Bristol Palin and her Dancing with the Stars co-contestant, Jersey Shore’s the Situation, are in a new commercial promoting abstinence. I cannot tell you how happy it made me to type that sentence.
Bristol’s postpartum pro-abstinence stance is not new. Just last year she appeared on ABC’s Good Morning America saying, “Regardless of what I did personally, I just think that abstinence is the only … 100 percent foolproof way to prevent pregnancy.”
Bristol is correct, of course. I personally believe that all teens should be taught abstinence as an alternative to sex, just as I believe that all teens should be taught safe sex and the proper use of contraception.
However, I do not believe that Bristol is the best spokesperson.
Back in the 1990’s, it was popular to use young recovering addicts in drug abuse prevention programs to offer real-life cautionary tales to teens.

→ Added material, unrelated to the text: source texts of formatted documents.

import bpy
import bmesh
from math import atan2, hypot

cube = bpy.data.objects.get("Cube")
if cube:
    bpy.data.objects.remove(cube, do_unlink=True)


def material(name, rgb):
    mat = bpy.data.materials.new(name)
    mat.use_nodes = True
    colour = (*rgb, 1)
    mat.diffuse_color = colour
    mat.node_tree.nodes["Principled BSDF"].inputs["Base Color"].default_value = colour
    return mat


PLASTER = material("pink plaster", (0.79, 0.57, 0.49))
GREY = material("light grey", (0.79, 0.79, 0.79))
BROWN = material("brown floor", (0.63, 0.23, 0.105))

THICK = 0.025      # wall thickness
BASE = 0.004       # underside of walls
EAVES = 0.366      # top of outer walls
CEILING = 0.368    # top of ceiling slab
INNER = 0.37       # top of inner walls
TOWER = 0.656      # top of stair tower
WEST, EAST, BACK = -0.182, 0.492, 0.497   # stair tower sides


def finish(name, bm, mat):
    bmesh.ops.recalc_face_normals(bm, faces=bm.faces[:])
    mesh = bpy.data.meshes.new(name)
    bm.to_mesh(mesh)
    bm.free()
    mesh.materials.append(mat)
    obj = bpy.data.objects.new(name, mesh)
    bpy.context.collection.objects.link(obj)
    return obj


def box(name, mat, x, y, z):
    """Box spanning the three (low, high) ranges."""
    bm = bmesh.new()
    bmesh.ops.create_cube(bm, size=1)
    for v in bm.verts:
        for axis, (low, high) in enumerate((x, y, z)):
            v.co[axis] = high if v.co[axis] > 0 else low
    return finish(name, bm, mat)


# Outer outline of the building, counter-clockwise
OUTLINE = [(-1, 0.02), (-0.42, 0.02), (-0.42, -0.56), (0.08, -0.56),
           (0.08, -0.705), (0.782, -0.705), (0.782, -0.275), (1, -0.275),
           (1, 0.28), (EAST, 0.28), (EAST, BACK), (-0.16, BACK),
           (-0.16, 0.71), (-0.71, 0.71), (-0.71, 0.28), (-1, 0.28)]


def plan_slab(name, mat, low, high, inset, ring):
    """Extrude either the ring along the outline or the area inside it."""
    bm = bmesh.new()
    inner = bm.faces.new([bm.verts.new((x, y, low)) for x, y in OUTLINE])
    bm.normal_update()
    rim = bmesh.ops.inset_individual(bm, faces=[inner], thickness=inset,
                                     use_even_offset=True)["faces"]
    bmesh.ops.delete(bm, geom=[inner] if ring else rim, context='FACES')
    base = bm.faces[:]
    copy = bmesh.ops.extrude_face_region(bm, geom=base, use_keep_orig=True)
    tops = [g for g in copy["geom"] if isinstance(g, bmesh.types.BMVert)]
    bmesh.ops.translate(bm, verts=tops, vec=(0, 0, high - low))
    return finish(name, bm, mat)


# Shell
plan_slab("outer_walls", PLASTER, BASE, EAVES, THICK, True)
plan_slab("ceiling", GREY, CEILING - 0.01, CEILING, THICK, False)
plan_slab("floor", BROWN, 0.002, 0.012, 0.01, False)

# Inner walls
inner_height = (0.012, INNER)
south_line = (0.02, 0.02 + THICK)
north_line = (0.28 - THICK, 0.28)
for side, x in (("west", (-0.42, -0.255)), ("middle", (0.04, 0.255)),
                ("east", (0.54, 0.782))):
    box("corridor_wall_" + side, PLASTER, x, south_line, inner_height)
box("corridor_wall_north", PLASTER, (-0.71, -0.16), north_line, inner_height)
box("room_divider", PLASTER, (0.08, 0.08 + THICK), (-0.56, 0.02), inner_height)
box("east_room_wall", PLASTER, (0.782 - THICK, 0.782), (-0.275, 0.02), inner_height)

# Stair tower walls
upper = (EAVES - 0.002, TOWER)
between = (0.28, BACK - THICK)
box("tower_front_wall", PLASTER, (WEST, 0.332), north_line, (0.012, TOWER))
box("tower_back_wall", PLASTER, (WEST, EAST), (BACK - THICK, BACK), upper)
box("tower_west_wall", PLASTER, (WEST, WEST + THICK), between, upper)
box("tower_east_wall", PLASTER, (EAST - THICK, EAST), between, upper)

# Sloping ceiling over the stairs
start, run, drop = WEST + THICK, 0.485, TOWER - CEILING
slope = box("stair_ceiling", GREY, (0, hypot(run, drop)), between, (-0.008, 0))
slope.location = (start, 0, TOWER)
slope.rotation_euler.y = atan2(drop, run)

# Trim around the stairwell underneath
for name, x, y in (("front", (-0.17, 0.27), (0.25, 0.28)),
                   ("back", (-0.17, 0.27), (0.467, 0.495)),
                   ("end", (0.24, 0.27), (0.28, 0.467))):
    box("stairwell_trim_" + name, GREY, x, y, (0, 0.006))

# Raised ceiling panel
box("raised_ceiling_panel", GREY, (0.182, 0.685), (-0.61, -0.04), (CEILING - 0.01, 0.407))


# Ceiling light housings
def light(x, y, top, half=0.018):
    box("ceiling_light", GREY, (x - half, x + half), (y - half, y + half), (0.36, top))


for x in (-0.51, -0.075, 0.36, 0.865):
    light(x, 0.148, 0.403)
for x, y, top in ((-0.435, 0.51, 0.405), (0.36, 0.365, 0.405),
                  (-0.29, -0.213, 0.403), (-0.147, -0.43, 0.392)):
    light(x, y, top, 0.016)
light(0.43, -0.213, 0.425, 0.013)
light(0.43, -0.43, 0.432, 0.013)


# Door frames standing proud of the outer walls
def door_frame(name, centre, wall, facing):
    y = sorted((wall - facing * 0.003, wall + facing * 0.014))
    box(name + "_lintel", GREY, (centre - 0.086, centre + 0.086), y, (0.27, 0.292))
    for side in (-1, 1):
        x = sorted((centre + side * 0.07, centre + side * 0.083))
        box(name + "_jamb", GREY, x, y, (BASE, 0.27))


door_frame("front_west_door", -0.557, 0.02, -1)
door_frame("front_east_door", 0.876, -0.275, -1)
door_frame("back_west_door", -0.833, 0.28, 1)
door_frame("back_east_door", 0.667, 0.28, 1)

On the surface, it seemed like a great idea: these speakers talked with authority, they could relate to their young audiences, and they were real.
It turns out that these programs had an effect opposite of what was intended.
Instead of a cautionary tale, many teens inferred from these speakers that they too could abuse drugs, recover, and become the center of attention.
These programs actually increased drug abuse.
Similarly, I am worried that too many teens will look at Bristol and see a young woman whose unplanned pregnancy as a teenager made her famous, landed her a spot on Dancing with the Stars, and afforded her the… opportunity… to hang out with the Situation.
If you have a child who is entering adolescence, talk with him or her. Do not assume that he or she knows how you feel about premarital sex. Make it explicit. Make sure he or she understands the real consequences of teenage pregnancy – like poor educational outcomes for the baby and unhealthy and unhappy relationships for the parents – and make sure that you are your child’s role model, not Bristol.